Important note: Do not reassemble the moka pot until all parts are completely dry.
If for some reason your moka pot starts to leak, it either means the top and bottom chamber were not aligned properly when reassembling the pot, or you just need a new gasket or filter, which can be purchased here.
Why You Shouldn’t Use Soap or Abrasive Products
No soap. No Problem.
All moka pot experts, including GROSCHE International and Bialetti, strongly advise not to use soap or abrasive products when cleaning your stovetop espresso maker because it strips the exterior of its shiny finish.
It is also strongly advised not to scrub hard when cleaning a stovetop espresso maker. After use, moka pots build up a thin layer of oil inside its chamber. This oil leftover from the coffee actually aids the coffee maker in consistently brewing rich, flavorful espresso. Scrubbing can also potentially damage the moka pots’ exterior, making it unattractive and worn out.
Descaling Your Moka Pot
It’s one thing to clean out any leftover finely ground coffee, but if you want to keep any coffee maker from water build up or blockages and possibly malfunctioning, you need to descale it every once in a while.
What is descaling you may ask?

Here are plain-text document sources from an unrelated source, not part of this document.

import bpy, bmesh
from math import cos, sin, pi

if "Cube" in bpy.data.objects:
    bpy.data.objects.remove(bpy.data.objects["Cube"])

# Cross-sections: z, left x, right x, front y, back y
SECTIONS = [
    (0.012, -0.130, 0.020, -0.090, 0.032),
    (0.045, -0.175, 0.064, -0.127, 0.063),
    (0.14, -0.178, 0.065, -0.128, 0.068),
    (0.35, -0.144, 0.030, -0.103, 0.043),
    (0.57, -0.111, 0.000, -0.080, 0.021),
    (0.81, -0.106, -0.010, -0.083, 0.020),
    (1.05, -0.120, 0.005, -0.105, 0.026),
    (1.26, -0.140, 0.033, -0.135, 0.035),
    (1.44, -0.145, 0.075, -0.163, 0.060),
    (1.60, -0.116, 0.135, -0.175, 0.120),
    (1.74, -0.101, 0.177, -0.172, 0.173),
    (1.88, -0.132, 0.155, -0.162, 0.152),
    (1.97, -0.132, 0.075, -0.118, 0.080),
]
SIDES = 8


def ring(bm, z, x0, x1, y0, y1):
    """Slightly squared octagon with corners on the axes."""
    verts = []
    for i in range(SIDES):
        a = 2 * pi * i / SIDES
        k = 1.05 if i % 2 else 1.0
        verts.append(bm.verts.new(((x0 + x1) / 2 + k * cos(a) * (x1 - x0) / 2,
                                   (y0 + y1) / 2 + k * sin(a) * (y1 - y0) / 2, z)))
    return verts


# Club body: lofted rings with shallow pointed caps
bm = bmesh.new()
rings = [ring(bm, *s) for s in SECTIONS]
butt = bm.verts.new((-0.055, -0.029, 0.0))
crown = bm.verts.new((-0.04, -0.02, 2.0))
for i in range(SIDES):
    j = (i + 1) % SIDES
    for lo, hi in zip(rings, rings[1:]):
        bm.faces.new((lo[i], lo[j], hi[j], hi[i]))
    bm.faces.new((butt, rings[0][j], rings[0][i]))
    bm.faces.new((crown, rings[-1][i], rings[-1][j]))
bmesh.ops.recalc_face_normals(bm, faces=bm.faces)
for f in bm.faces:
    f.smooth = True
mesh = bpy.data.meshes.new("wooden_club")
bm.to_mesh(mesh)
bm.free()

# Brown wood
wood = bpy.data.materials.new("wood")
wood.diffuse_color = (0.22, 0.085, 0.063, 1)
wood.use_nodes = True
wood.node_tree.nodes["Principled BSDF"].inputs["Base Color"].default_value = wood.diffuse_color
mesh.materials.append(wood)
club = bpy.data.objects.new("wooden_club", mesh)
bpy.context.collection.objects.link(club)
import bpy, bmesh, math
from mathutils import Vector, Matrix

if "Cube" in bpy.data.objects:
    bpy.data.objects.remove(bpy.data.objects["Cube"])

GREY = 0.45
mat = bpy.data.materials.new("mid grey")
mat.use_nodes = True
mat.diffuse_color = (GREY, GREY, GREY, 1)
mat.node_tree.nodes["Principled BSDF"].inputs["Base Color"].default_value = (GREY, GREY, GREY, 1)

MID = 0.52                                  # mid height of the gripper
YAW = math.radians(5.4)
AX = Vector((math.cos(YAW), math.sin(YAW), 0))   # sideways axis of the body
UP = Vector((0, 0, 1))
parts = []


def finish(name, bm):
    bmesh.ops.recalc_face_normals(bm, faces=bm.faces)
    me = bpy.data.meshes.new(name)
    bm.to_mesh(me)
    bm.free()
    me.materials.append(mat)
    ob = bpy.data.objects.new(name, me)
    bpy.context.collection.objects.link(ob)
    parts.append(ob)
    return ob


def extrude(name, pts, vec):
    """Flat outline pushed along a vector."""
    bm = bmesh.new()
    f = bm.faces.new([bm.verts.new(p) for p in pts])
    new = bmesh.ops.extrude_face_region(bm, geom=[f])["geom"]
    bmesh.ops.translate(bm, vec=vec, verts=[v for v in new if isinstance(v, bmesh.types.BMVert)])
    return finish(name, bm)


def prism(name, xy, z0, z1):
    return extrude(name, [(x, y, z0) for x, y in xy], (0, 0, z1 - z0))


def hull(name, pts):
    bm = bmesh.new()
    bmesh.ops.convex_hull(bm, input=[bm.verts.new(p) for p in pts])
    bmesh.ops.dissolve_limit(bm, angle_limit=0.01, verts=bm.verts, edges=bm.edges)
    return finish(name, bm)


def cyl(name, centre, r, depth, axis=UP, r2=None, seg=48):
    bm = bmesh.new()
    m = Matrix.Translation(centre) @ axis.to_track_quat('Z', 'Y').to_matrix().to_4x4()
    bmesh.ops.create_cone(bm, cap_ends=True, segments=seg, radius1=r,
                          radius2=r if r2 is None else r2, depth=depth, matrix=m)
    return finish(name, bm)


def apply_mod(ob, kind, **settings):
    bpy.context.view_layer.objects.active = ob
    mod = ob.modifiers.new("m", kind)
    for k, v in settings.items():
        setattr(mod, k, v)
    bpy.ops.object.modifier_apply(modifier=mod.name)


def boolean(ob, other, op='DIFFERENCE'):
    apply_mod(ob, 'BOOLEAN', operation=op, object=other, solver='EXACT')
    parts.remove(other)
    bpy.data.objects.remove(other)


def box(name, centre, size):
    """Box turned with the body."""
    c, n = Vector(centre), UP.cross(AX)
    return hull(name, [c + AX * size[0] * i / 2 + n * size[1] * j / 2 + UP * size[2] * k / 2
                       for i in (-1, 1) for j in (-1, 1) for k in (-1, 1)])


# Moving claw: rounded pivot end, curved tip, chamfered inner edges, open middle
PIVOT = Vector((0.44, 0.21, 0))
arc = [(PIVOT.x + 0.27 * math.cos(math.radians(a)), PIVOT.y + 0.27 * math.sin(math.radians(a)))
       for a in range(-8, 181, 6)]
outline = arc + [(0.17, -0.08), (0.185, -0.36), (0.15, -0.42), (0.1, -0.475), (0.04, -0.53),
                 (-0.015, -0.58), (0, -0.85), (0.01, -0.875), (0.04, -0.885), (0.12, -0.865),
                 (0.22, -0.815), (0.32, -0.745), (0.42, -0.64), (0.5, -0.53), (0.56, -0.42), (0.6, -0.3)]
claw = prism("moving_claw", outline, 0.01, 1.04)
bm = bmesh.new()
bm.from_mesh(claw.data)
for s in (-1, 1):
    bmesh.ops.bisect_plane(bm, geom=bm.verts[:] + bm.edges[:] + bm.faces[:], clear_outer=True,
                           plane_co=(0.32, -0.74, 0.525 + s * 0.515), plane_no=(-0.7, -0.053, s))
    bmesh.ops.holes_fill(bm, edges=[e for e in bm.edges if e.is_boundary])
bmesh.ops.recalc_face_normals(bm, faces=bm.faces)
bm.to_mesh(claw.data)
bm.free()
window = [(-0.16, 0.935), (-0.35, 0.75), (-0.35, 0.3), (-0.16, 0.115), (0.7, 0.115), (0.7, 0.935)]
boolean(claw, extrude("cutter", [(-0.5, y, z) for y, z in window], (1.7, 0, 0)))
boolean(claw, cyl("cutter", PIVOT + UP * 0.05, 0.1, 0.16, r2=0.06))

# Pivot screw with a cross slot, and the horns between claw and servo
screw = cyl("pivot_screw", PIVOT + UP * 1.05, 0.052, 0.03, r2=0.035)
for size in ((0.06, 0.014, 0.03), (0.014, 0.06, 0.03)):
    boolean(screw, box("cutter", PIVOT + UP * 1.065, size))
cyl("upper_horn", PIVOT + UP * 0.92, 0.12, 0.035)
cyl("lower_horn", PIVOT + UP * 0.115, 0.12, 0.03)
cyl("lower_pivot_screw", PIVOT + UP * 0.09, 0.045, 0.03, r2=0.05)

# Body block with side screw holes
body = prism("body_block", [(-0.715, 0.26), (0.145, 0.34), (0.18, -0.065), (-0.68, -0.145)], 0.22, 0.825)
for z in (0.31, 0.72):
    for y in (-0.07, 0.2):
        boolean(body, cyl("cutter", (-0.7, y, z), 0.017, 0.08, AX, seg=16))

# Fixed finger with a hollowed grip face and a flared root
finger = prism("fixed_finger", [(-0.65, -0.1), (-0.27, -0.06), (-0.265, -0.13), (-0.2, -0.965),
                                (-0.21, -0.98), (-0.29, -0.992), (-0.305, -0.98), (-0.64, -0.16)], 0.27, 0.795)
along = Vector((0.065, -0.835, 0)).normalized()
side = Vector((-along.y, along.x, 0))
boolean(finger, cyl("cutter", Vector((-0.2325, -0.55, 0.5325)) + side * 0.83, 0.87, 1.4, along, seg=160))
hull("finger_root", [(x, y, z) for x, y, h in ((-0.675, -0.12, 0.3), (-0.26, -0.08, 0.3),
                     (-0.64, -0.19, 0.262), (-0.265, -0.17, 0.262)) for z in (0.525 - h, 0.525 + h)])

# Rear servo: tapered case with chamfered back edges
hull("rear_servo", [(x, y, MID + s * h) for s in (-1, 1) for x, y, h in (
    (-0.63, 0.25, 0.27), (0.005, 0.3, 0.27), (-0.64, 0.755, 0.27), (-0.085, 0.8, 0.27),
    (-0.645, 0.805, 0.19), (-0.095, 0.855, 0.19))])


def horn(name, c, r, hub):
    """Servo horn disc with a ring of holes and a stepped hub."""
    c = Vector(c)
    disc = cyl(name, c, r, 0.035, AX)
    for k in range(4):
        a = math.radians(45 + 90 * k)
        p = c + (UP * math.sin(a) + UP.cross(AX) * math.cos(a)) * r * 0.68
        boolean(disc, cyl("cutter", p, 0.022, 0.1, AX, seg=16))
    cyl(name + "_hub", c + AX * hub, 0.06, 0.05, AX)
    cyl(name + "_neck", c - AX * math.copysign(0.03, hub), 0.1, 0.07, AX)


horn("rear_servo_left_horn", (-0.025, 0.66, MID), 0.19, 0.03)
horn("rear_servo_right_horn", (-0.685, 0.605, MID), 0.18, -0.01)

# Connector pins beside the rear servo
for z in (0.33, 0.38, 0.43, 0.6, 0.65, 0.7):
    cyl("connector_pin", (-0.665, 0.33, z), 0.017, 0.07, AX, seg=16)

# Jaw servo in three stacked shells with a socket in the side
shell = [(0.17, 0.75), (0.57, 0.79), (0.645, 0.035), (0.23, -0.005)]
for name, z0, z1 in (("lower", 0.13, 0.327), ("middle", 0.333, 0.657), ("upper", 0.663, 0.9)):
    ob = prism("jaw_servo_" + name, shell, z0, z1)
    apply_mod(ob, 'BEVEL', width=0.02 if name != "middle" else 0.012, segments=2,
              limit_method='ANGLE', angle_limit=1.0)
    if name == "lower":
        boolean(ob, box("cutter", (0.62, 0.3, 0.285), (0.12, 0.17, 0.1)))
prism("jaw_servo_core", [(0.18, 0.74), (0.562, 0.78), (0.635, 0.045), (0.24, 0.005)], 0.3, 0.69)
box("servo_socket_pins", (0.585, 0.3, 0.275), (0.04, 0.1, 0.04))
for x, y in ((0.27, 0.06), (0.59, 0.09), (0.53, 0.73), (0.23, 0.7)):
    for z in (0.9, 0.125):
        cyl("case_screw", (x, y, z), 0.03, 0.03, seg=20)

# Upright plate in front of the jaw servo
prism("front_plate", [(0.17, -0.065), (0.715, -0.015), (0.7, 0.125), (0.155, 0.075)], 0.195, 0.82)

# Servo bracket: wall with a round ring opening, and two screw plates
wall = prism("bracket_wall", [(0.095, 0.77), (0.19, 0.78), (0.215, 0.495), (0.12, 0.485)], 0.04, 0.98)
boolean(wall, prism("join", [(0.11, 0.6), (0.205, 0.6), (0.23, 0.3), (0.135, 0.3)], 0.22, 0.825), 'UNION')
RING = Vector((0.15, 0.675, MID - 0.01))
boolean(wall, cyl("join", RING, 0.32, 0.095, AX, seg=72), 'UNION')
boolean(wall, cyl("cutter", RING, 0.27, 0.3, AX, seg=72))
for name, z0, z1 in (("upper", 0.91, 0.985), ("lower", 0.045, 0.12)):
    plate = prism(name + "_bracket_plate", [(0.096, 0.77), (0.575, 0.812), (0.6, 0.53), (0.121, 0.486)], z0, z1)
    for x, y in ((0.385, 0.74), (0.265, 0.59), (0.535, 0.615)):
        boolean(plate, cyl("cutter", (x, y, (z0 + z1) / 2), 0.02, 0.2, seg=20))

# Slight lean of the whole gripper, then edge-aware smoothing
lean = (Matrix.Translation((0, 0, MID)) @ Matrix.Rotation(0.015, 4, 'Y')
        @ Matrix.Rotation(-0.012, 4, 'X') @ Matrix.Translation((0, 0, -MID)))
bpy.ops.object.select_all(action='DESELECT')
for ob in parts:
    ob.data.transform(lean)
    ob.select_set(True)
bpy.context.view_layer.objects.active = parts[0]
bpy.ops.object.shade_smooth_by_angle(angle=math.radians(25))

Good question because before I looked into it, I didn’t know either.
Descaling is when you use a solution to remove leftover deposit, which is formed by chemicals in water. Hard water is known to leave behind noticeable calcium build up, but soft water also has a small amount of minerals that eventually require descaling as well.
It’s a pretty simple process with ingredients you probably have at home.
Here’s How to Descale your Moka Pot
- 1 Tbsp. Vinegar
- 1 Tbsp. Lemon Juice
Fill the entire lower chamber with water until it hits the coffee filter basket.
Add in the vinegar and lemon juice, and mix around.
Wait. Let the acidic water sit for 2-4 hours to fully break down all of the built-up calcium and oils.
Empty some water so that the safety valve is no longer covered and brew the water as if you were brewing coffee. This brew cycle will rinse out the upper chamber.
Turn off the brewer. Once the moka pot has cooled down, give each part a thorough rinse and wipe it down. Leave the moka pot pieces separate until they are fully dry. Then reassemble the pot.
how to make an affogato with a moka pot
This delicious recipe uses a shot of espresso and ice cream to give you a rich, creamy dessert that will satisfy both your dessert and coffee craving. Heck, why not have it for breakfast!